The Yongle Emperor (1403–1424) was considered the most powerful, effective, and extravagant ruler of the Ming dynasty (1368–1644). Major military campaigns and unprecedented maritime expeditions marked his reign. Yongle is also credited with moving the capital from the south to the northern capital of Beijing, establishing the Forbidden City.
In Beijing, Yongle inherited the imperial workshops instituted by the Mongol rulers of the preceding Yuan dynasty (1279–1368). The superb sculptures, lacquers, metalwork, ceramics, textiles, and ivories produced during Yongle’s reign show the following influences: Islamic metalwork and glass on porcelains, and Tibetan Buddhist motifs on decorative arts and sculpture.
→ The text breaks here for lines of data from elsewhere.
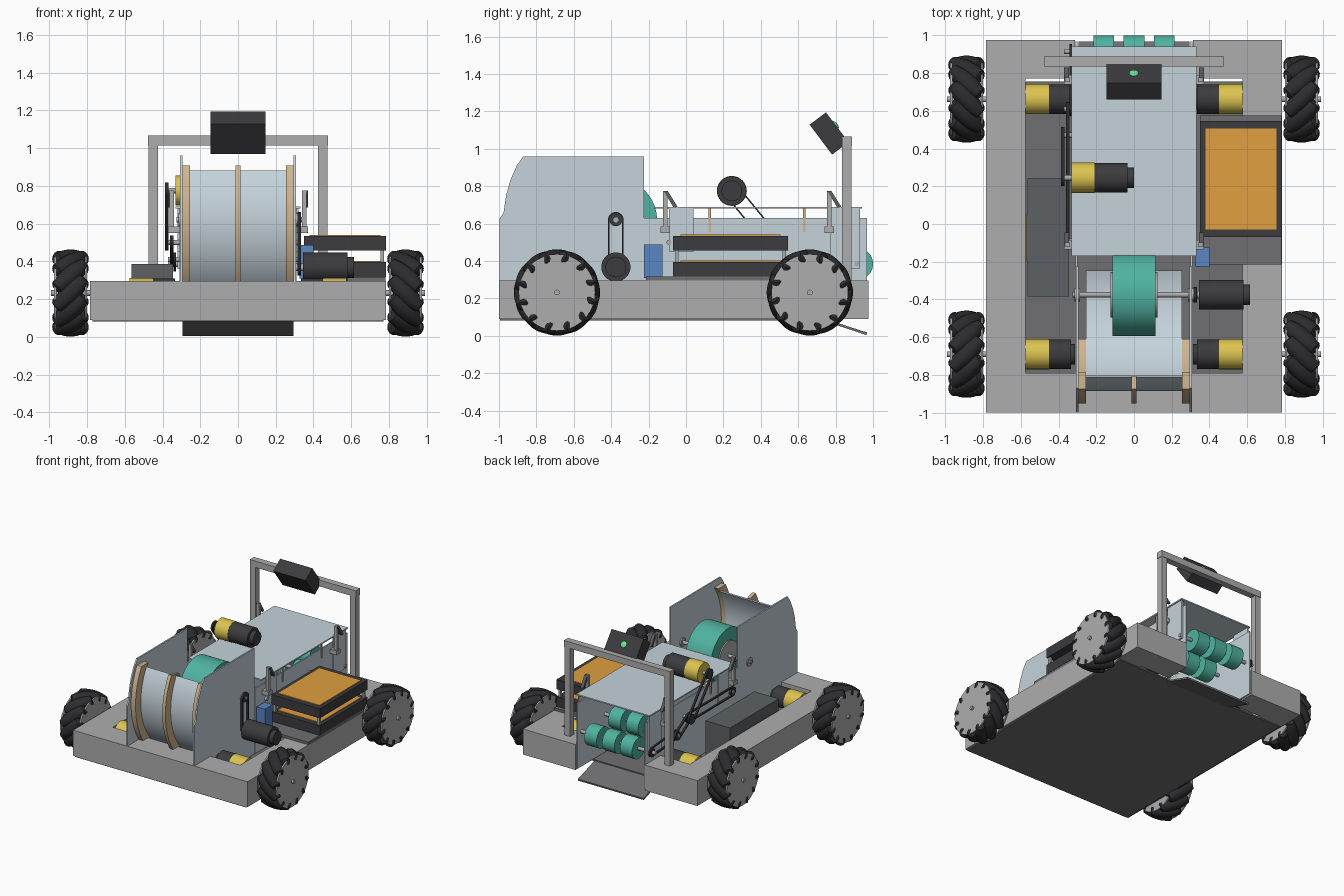
import bpy, bmesh, math
from mathutils import Matrix, Vector
from math import sin, cos, pi, radians

if "Cube" in bpy.data.objects:
    bpy.data.objects.remove(bpy.data.objects["Cube"])


def mat(name, r, g, b):
    m = bpy.data.materials.new(name)
    m.diffuse_color = (r, g, b, 1)
    m.use_nodes = True
    m.node_tree.nodes["Principled BSDF"].inputs["Base Color"].default_value = m.diffuse_color
    return m


DARK = mat("dark", .045, .045, .05)
RUBBER = mat("rubber", .025, .025, .028)
SLATE = mat("slate", .11, .12, .125)
FLOOR = mat("floor", .16, .16, .17)
STEEL = mat("steel", .42, .42, .43)
PANEL = mat("panel", .56, .65, .71)
YELLOW = mat("yellow", .72, .55, .08)
GREEN = mat("green", .08, .45, .36)
LED = mat("led", .15, .8, .3)
ORANGE = mat("orange", .75, .35, .05)
BLUE = mat("blue", .1, .24, .55)
TAN = mat("tan", .62, .46, .28)


def finish(name, bm, m=None, smooth=False):
    bmesh.ops.recalc_face_normals(bm, faces=bm.faces[:])
    me = bpy.data.meshes.new(name)
    bm.to_mesh(me)
    bm.free()
    if smooth:
        for p in me.polygons:
            p.use_smooth = True
        me.set_sharp_from_angle(angle=radians(35))
    if m:
        me.materials.append(m)
    ob = bpy.data.objects.new(name, me)
    bpy.context.scene.collection.objects.link(ob)
    return ob


def box(name, x0, x1, y0, y1, z0, z1, m=None):
    bm = bmesh.new()
    M = Matrix.Translation(((x0 + x1) / 2, (y0 + y1) / 2, (z0 + z1) / 2)) @ \
        Matrix.Diagonal((abs(x1 - x0), y1 - y0, z1 - z0, 1))
    bmesh.ops.create_cube(bm, size=1, matrix=M)
    return finish(name, bm, m)


def cyl(name, x0, x1, y, z, r, m=None, n=40):
    """Cylinder along x."""
    bm = bmesh.new()
    M = Matrix.Translation(((x0 + x1) / 2, y, z)) @ Matrix.Rotation(pi / 2, 4, 'Y')
    bmesh.ops.create_cone(bm, cap_ends=True, segments=n, radius1=r, radius2=r,
                          depth=abs(x1 - x0), matrix=M)
    return finish(name, bm, m, True)


def prism(name, pts, x0, x1, m=None, smooth=False):
    """Extrude a y-z outline along x."""
    bm = bmesh.new()
    f = bm.faces.new([bm.verts.new((x0, y, z)) for y, z in pts])
    g = bmesh.ops.extrude_face_region(bm, geom=[f])
    bmesh.ops.translate(bm, vec=(x1 - x0, 0, 0),
                        verts=[v for v in g['geom'] if isinstance(v, bmesh.types.BMVert)])
    return finish(name, bm, m, smooth)


def arc(cy, cz, r, a0, a1, n=32):
    return [(cy + r * cos(radians(a0 + (a1 - a0) * i / n)),
             cz + r * sin(radians(a0 + (a1 - a0) * i / n))) for i in range(n + 1)]


def belt(name, x, p, q, r, w=.018):
    """Belt loop around two pulleys, with the pulleys."""
    a = math.degrees(math.atan2(q[1] - p[1], q[0] - p[0]))
    loops = [arc(*q, k, a - 90, a + 90, 12) + arc(*p, k, a + 90, a + 270, 12) for k in (r, r + .008)]
    bm = bmesh.new()
    rings = [[bm.verts.new((x + s, *pt)) for pt in loop]
             for s, loop in ((-w / 2, loops[0]), (-w / 2, loops[1]), (w / 2, loops[1]), (w / 2, loops[0]))]
    n = len(rings[0])
    for k in range(4):
        for i in range(n):
            j, l = (i + 1) % n, (k + 1) % 4
            bm.faces.new((rings[k][i], rings[k][j], rings[l][j], rings[l][i]))
    finish(name, bm, RUBBER, True)
    for c in (p, q):
        cyl(name + "_pulley", x - w / 2, x + w / 2, *c, r, DARK, 24)


def wheel(sx, y, twist):
    """Mecanum wheel: two discs, hub and twelve slanted rollers."""
    z, cx = .232, sx * .888
    bm = bmesh.new()
    N, S = 12, 16
    prof = [(-1.04, .022)] + [(t / 4, .051 - .019 * (t / 4) ** 2) for t in range(-4, 5)] + [(1.04, .022)]
    for k in range(N):
        M = Matrix.Translation((cx, y, z)) @ Matrix.Rotation(2 * pi * k / N, 4, 'X') @ \
            Matrix.Translation((0, 0, .18)) @ Matrix.Rotation(twist * pi / 4, 4, 'Z')
        rings = [[bm.verts.new(M @ Vector((t * .105, r * cos(2 * pi * i / S), r * sin(2 * pi * i / S))))
                  for i in range(S)] for t, r in prof]
        for a, b in zip(rings, rings[1:]):
            for i in range(S):
                bm.faces.new((a[i], a[(i + 1) % S], b[(i + 1) % S], b[i]))
        bm.faces.new(rings[0])
        bm.faces.new(rings[-1])
    finish("wheel_rollers", bm, RUBBER, True)
    cyl("wheel_outer_disc", sx * .963, sx * .975, y, z, .205, STEEL, 48)
    cyl("wheel_inner_disc", sx * .80, sx * .812, y, z, .205, STEEL, 48)
    cyl("wheel_hub", sx * .81, sx * .965, y, z, .10, STEEL)
    cyl("wheel_axle", sx * .57, sx * .99, y, z, .015, STEEL, 16)
    # drive motor
    cyl("drive_gearbox", sx * .575, sx * .45, y, z, .08, YELLOW)
    cyl("drive_motor", sx * .45, sx * .335, y, z, .078, DARK)
    cyl("drive_motor_cap", sx * .335, sx * .312, y, z, .055, DARK)


for sx in (-1, 1):
    wheel(sx, -.69, -sx)
    wheel(sx, .662, sx)
    # chassis rails
    box("side_rail", sx * .575, sx * .785, -1, .975, .09, .297, STEEL)
    box("rear_crossmember", sx * .312, sx * .575, .77, .975, .09, .297, STEEL)
    # shooter and tunnel side plates
    side = [(-.225, .1), (-.225, .96), (-.87, .96), (-.905, .91), (-.94, .83), (-.962, .75),
            (-.975, .66), (-.998, .625), (-.998, .1)]
    prism("shooter_side", side, sx * .295, sx * .307, PANEL)
    box("tunnel_side", sx * .30, sx * .31, -.225, .968, .1, .63, PANEL)
    box("front_lid_support", sx * .31, sx * .322, -.09, .04, .45, .682, PANEL)
    box("rear_lid_support", sx * .31, sx * .322, .77, .93, .36, .682, PANEL)
    for y in (.12, .625):
        box("lid_rib_end", sx * .30, sx * .316, y, y + .013, .555, .682, TAN)
    # lid latches
    for y in (-.11, .765):
        box("latch_post", sx * .338, sx * .362, y - .012, y + .012, .58, .775, STEEL)
        box("latch_base", sx * .31, sx * .37, y - .025, y + .025, .55, .585, STEEL)
        prism("latch_arm", [(y - .01, .775), (y + .012, .775), (y + .065, .69), (y + .045, .685)],
              sx * .345, sx * .37, SLATE)
    # hood edge ribs
    prism("hood_rib", arc(-.375, .62, .578, 150, 242) + arc(-.375, .62, .50, 242, 145),
          sx * .255, sx * .295, TAN, True)
    # camera mast posts
    box("mast_post", sx * .425, sx * .475, .835, .885, .297, 1.02, STEEL)

box("front_crossmember", -.575, .575, -1, -.79, .09, .297, STEEL)
box("belly_plate", -.77, .77, -.995, .755, .082, .094, FLOOR)
prism("intake_ramp", [(.73, .082), (.73, .094), (.968, .018), (.965, .004)], -.295, .295, FLOOR)
box("tunnel_lid", -.33, .33, -.17, .94, .68, .69, PANEL)

# curved hood and centre rib
prism("hood_sheet", arc(-.375, .62, .51, 149, 285, 48) + arc(-.375, .62, .50, 285, 149, 48),
      -.255, .255, PANEL, True)
prism("hood_centre_rib", arc(-.375, .62, .578, 150, 242) + arc(-.375, .62, .508, 242, 148),
      -.014, .014, TAN, True)

# flywheel and its drive
cyl("flywheel", -.115, .115, -.375, .62, .22, GREEN, 64)
for s in (-1, 1):
    cyl("flywheel_hub", s * .11, s * .125, -.375, .62, .12, STEEL)
    cyl("flywheel_bearing", s * .285, s * .315, -.375, .62, .035, STEEL, 24)
cyl("flywheel_axle", -.325, .34, -.375, .62, .014, STEEL, 16)
cyl("shooter_motor", .345, .58, -.375, .368, .078, DARK)
cyl("shooter_motor_cap", .58, .615, -.375, .368, .055, DARK)
cyl("shooter_motor_shaft", .30, .345, -.375, .368, .02, STEEL, 16)
belt("flywheel_belt", .325, (-.375, .368), (-.375, .62), .034)

# intake rollers
for y, z in ((.915, .385), (.61, .41)):
    cyl("intake_shaft", -.37, .33, y, z, .014, STEEL, 16)
    for x in (-.16, 0, .16):
        cyl("intake_roller", x - .055, x + .055, y, z, .085, GREEN)
cyl("tunnel_front_shaft", -.37, .33, -.09, .5, .014, STEEL, 16)
cyl("tunnel_middle_shaft", -.38, .33, .47, .5, .014, STEEL, 16)

# conveyor motor and belts on the left side
cyl("conveyor_gearbox", -.33, -.21, .245, .775, .08, YELLOW)
cyl("conveyor_motor", -.21, -.035, .245, .775, .078, DARK)
cyl("conveyor_motor_cap", -.035, 0, .245, .775, .055, DARK)
cyl("conveyor_shaft", -.385, -.33, .245, .775, .014, STEEL, 16)
belt("conveyor_belt", -.378, (.245, .775), (.47, .5), .036)
belt("front_belt", -.352, (-.09, .5), (.47, .5), .03)
belt("middle_belt", -.352, (.47, .5), (.61, .41), .03)
belt("intake_belt", -.335, (.61, .41), (.915, .385), .03, .014)

# electronics trays on the right
box("tray_base", .35, .783, -.215, .575, .297, .318, FLOOR)
for z in (.318, .457):
    box("electronics_tray", .35, .785, -.07, .545, z, z + .078, DARK)
    box("electronics_board", .378, .755, -.03, .505, z + .07, z + .084, ORANGE)
for x in (.37, .765):
    for y in (-.05, .525):
        cyl_post = box("tray_post", x - .01, x + .01, y - .01, y + .01, .39, .46, STEEL)
box("air_regulator", .325, .4, -.225, -.125, .31, .488, BLUE)

# battery on the left
box("battery_box", -.565, -.345, -.385, .24, .094, .385, SLATE)
box("battery_label", -.569, -.56, -.2, .05, .2, .27, ORANGE)

# camera mast
box("mast_bar", -.478, .478, .835, .888, 1.015, 1.067, STEEL)
tilt = Matrix.Translation((0, .765, 1.082)) @ Matrix.Rotation(radians(37), 4, 'X')
cam = box("camera_box", -.145, .145, -.055, .055, -.1, .1, DARK)
cam.matrix_world = tilt
bm = bmesh.new()
bmesh.ops.create_uvsphere(bm, u_segments=20, v_segments=12, radius=.026,
                          matrix=tilt @ Matrix.Translation((0, .053, .015)) @ Matrix.Diagonal((1, .5, 1, 1)))
finish("camera_light", bm, LED, True)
As this book demonstrates, the art of this phase of the Ming dynasty clearly had a seminal role in the development of later Chinese decorative arts.
Exhibition schedule: The Metropolitan Museum of Art, 1 April to 10 July 2005